Rudy Giuliani Turns Typo Into Baseless, Anti-Twitter Conspiracy Theory


Looking for news you can trust?Subscribe to our free newsletters.

It was business as usual for Rudy Giuliani, who on Friday took to Twitter to bash special counsel Robert Mueller and the ongoing Russia investigation. As with previous such attacks, the latest diatribe from the president’s lawyer featured multiple typos and odd spacings.
But thanks to the work of one mischievous user, Giuliani’s latest error-ridden tweet took an even more embarrassing turn that, for a prankster seeking to make a fool of one of the president’s more prominent allies, could not have been executed more perfectly. 
It happened as Jason Velazquez, a web designer from Atlanta, noticed that Giuliani on Friday had inadvertently created a hyperlink in his tweet by failing to include a space between a period and the following word. Velazquez clicked the accidental link and realized no one had registered the domain. “Without thinking, I went and purchased the domain and then I thought, ‘I could literally put whatever I want up and he would either have to delete the tweet or leave it up because you can’t edit a tweet,’” he told the Washington Post.
Realizing the opportunity, Velazquez created a site with a simple message: “Donald J. Trump is a traitor to our country.” 
Days later, Giuliani, who once served as Donald Trump’s cybersecurity adviser, finally noticed. On Tuesday night, he blasted off a baseless conspiracy theory accusing Twitter of allowing “someone to invade my text with a disgusting anti-President message.”
“Don’t tell me they are not committed card-carrying anti-Trumpers,” he wrote.

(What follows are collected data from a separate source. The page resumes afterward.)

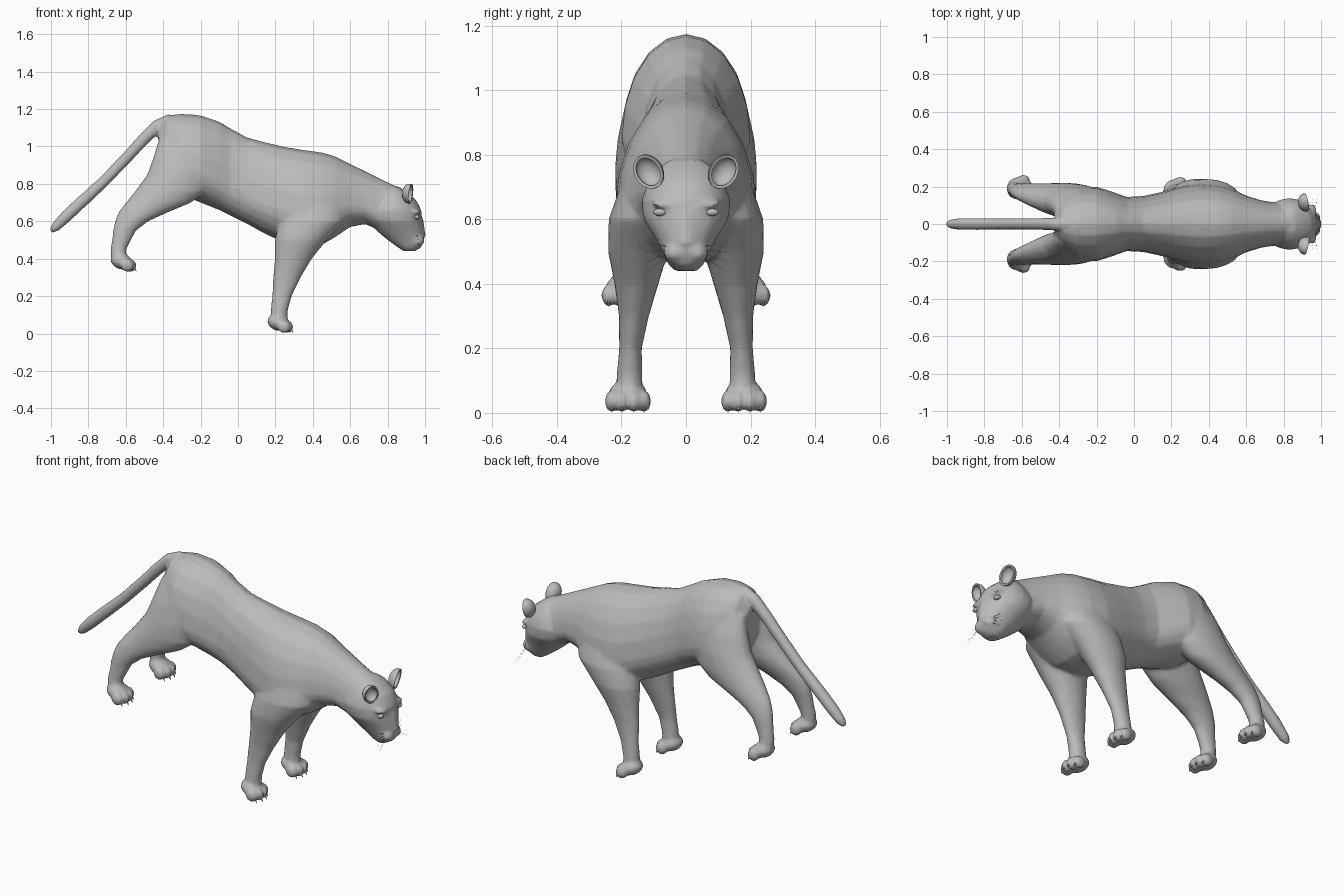
import bpy, bmesh, math
from mathutils import Vector, Matrix

cube = bpy.data.objects.get("Cube")
if cube:
    bpy.data.objects.remove(cube, do_unlink=True)

grey = bpy.data.materials.new("plain grey")
grey.use_nodes = True
grey.diffuse_color = (0.5, 0.5, 0.5, 1)
grey.node_tree.nodes["Principled BSDF"].inputs["Base Color"].default_value = (0.5, 0.5, 0.5, 1)


def finish(name, bm):
    """Turn a bmesh into a named object in the shared material."""
    bmesh.ops.recalc_face_normals(bm, faces=bm.faces)
    mesh = bpy.data.meshes.new(name)
    bm.to_mesh(mesh)
    bm.free()
    mesh.materials.append(grey)
    obj = bpy.data.objects.new(name, mesh)
    bpy.context.collection.objects.link(obj)
    return obj


def bridge(bm, rings):
    """Skin a list of point rings into a closed tube."""
    loops = [[bm.verts.new(p) for p in ring] for ring in rings]
    n = len(loops[0])
    for a, b in zip(loops, loops[1:]):
        for i in range(n):
            j = (i + 1) % n
            bm.faces.new((a[i], a[j], b[j], b[i]))
    bm.faces.new(loops[0])
    bm.faces.new(loops[-1])


ANGLES = [math.tau * i / 20 for i in range(20)]


def trunk(bm, rows, belly):
    """Egg sections along x: x, bottom, top, half width."""
    rings = []
    for x, low, high, half in rows:
        mid = low + belly * (high - low)
        rings.append([(x, half * math.cos(t),
                       mid + math.sin(t) * ((high - mid) if math.sin(t) > 0 else (mid - low)))
                      for t in ANGLES])
    bridge(bm, rings)


def column(bm, rows, side=1):
    """Oval sections up z: z, back, front, inner, outer."""
    rings = []
    for z, x0, x1, y0, y1 in rows:
        rings.append([((x0 + x1) / 2 + (x1 - x0) / 2 * math.cos(t),
                       side * ((y0 + y1) / 2 + (y1 - y0) / 2 * math.sin(t)), z)
                      for t in ANGLES])
    bridge(bm, rings)


def ball(bm, centre, size, tilt=0):
    m = (Matrix.Translation(centre) @ Matrix.Rotation(tilt, 4, 'Y')
         @ Matrix.Diagonal((*size, 1)))
    return bmesh.ops.create_uvsphere(bm, u_segments=16, v_segments=10, radius=1, matrix=m)["verts"]


def tube(bm, path):
    """Round sections along a path in the xz plane: x, z, radius."""
    rings = []
    for i, (x, z, r) in enumerate(path):
        a, b = path[max(i - 1, 0)], path[min(i + 1, len(path) - 1)]
        d = Vector((b[0] - a[0], 0, b[1] - a[1])).normalized()
        up = Vector((-d.z, 0, d.x))
        rings.append([Vector((x, 0, z)) + r * (up * math.sin(t) + Vector((0, math.cos(t), 0)))
                      for t in ANGLES])
    bridge(bm, rings)


FRONT_LEG = [(.06, .175, .265, .135, .215), (.12, .175, .265, .135, .215),
             (.2, .183, .287, .137, .207), (.3, .188, .335, .115, .208),
             (.4, .197, .395, .085, .222), (.5, .197, .475, .055, .242),
             (.6, .22, .57, .03, .24), (.7, .26, .57, .03, .205), (.8, .32, .54, .03, .155)]
HIND_LEG = [(.38, -.675, -.595, .155, .23), (.45, -.682, -.598, .152, .222),
            (.5, -.673, -.572, .147, .217), (.55, -.668, -.545, .137, .217),
            (.6, -.658, -.48, .12, .217), (.65, -.638, -.37, .1, .217),
            (.7, -.6, -.25, .07, .219), (.76, -.55, -.17, .04, .22),
            (.85, -.485, -.14, .02, .212), (.95, -.45, -.1, .01, .19),
            (1.05, -.42, -.12, .01, .14)]
# Paw anchors: x, outward y, z
PAWS = {"front": (.22, .18, 0), "hind": (-.618, .19, .328)}
TOES = [(-.05, .03), (-.018, .046), (.018, .046), (.05, .03)]

# Body: every fleshy part goes in one mesh and is fused
bm = bmesh.new()
trunk(bm, [(-.425, .9, 1.1, .07), (-.38, .8, 1.165, .14), (-.3, .74, 1.175, .195),
           (-.2, .7, 1.167, .2), (-.1, .66, 1.133, .167), (-.04, .63, 1.097, .145),
           (.05, .585, 1.048, .15), (.15, .53, 1.022, .172), (.25, .485, .998, .2),
           (.35, .463, .982, .22), (.45, .475, .968, .212), (.52, .515, .947, .19),
           (.6, .57, .907, .152), (.68, .585, .868, .127), (.76, .55, .828, .115),
           (.84, .55, .79, .105)], .32)

# Head, muzzle and nose
column(bm, [(.44, .885, .945, -.035, .035), (.46, .855, .98, -.055, .055),
            (.5, .8, .995, -.073, .073), (.55, .74, .995, -.1, .1),
            (.6, .7, .985, -.132, .132), (.66, .68, .98, -.138, .138),
            (.715, .72, .952, -.118, .118), (.755, .76, .905, -.09, .09),
            (.785, .8, .86, -.05, .05)])
ball(bm, (.975, 0, .57), (.022, .032, .075), -.1)
ball(bm, (.987, 0, .53), (.017, .026, .018))
for s in (1, -1):
    ball(bm, (.955, s * .033, .497), (.043, .036, .033))
    ball(bm, (.945, s * .068, .652), (.035, .04, .014), .3)

# Tail
tube(bm, [(-.3, 1.13, .03), (-.37, 1.138, .034), (-.43, 1.11, .034), (-.5, 1.043, .032),
          (-.6, .935, .03), (-.72, .81, .03), (-.84, .7, .032), (-.92, .625, .032),
          (-.975, .57, .026), (-1.0, .545, .012)])

# Legs and paws
for s in (1, -1):
    for legs, paw in ((FRONT_LEG, "front"), (HIND_LEG, "hind")):
        column(bm, legs, s)
        px, py, pz = PAWS[paw]
        ball(bm, (px - .005, s * py, pz + .058), (.06, .06, .043), .3)
        for dy, dx in TOES:
            ball(bm, (px + dx - .004, s * (py + dy), pz + .036), (.035, .022, .034), .3)
body = finish("body", bm)


def apply_modifier(obj, kind, **settings):
    mod = obj.modifiers.new(kind.lower(), kind)
    for key, value in settings.items():
        setattr(mod, key, value)
    bpy.ops.object.select_all(action='DESELECT')
    bpy.context.view_layer.objects.active = obj
    obj.select_set(True)
    bpy.ops.object.modifier_apply(modifier=mod.name)


apply_modifier(body, 'REMESH', mode='VOXEL', voxel_size=.009)
apply_modifier(body, 'SMOOTH', factor=.5, iterations=4)
apply_modifier(body, 'DECIMATE', ratio=.16)
parts = [body]

for s, label in ((1, "left"), (-1, "right")):
    # Ear: a half shell opening forward
    bm = bmesh.new()
    ball(bm, (0, 0, 0), (1, 1, 1))
    bmesh.ops.bisect_plane(bm, geom=bm.verts[:] + bm.edges[:] + bm.faces[:],
                           plane_co=(.15, 0, 0), plane_no=(1, 0, 0), clear_outer=True)
    place = (Matrix.Translation((.918, s * .116, .748)) @ Matrix.Rotation(s * -.55, 4, 'X')
             @ Matrix.Rotation(s * .3, 4, 'Z') @ Matrix.Diagonal((.042, .046, .056, 1)))
    bmesh.ops.transform(bm, matrix=place, verts=bm.verts)
    ear = finish(label + "_ear", bm)
    apply_modifier(ear, 'SOLIDIFY', thickness=.009, offset=-1)
    parts.append(ear)

    # Eye
    bm = bmesh.new()
    ball(bm, (.956, s * .08, .622), (.014, .022, .012))
    parts.append(finish(label + "_eye", bm))

    # Claws
    for paw, (px, py, pz) in PAWS.items():
        bm = bmesh.new()
        for dy, dx in TOES:
            m = (Matrix.Translation((px + dx + .022, s * (py + dy), pz + .015))
                 @ Matrix.Rotation(math.radians(150), 4, 'Y'))
            bmesh.ops.create_cone(bm, cap_ends=True, segments=6, radius1=.007,
                                  radius2=.001, depth=.03, matrix=m)
        parts.append(finish(label + "_" + paw + "_claws", bm))

    # Whiskers
    bm = bmesh.new()
    for i in range(4):
        start = Vector((.965, s * .055, .485 + .01 * i))
        end = start + Vector((.012 - .012 * i, s * .075, -.05 + .022 * i))
        turn = (end - start).to_track_quat('Z', 'Y').to_matrix().to_4x4()
        bmesh.ops.create_cone(bm, cap_ends=True, segments=4, radius1=.0009, radius2=.0003,
                              depth=(end - start).length,
                              matrix=Matrix.Translation((start + end) / 2) @ turn)
    parts.append(finish(label + "_whiskers", bm))

bpy.ops.object.select_all(action='DESELECT')
for obj in parts:
    obj.select_set(True)
bpy.context.view_layer.objects.active = body
bpy.ops.object.shade_smooth_by_angle(angle=math.radians(35))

Twitter allowed someone to invade my text with a disgusting anti-President message. The same thing-period no space-occurred later and it didn’t happen. Don’t tell me they are not committed cardcarrying anti-Trumpers. Time Magazine also may fit that description. FAIRNESS PLEASE
— Rudy Giuliani (@RudyGiuliani) December 5, 2018

The mockery quickly rolled in, with many pointing out that Giuliani was the victim of a successful viral prank. A Twitter spokesman also weighed in, telling the New York Times that “the accusation that we’re artificially injecting something into a tweet is completely false.”
As of Wednesday morning, Giuliani’s tweet has not been deleted.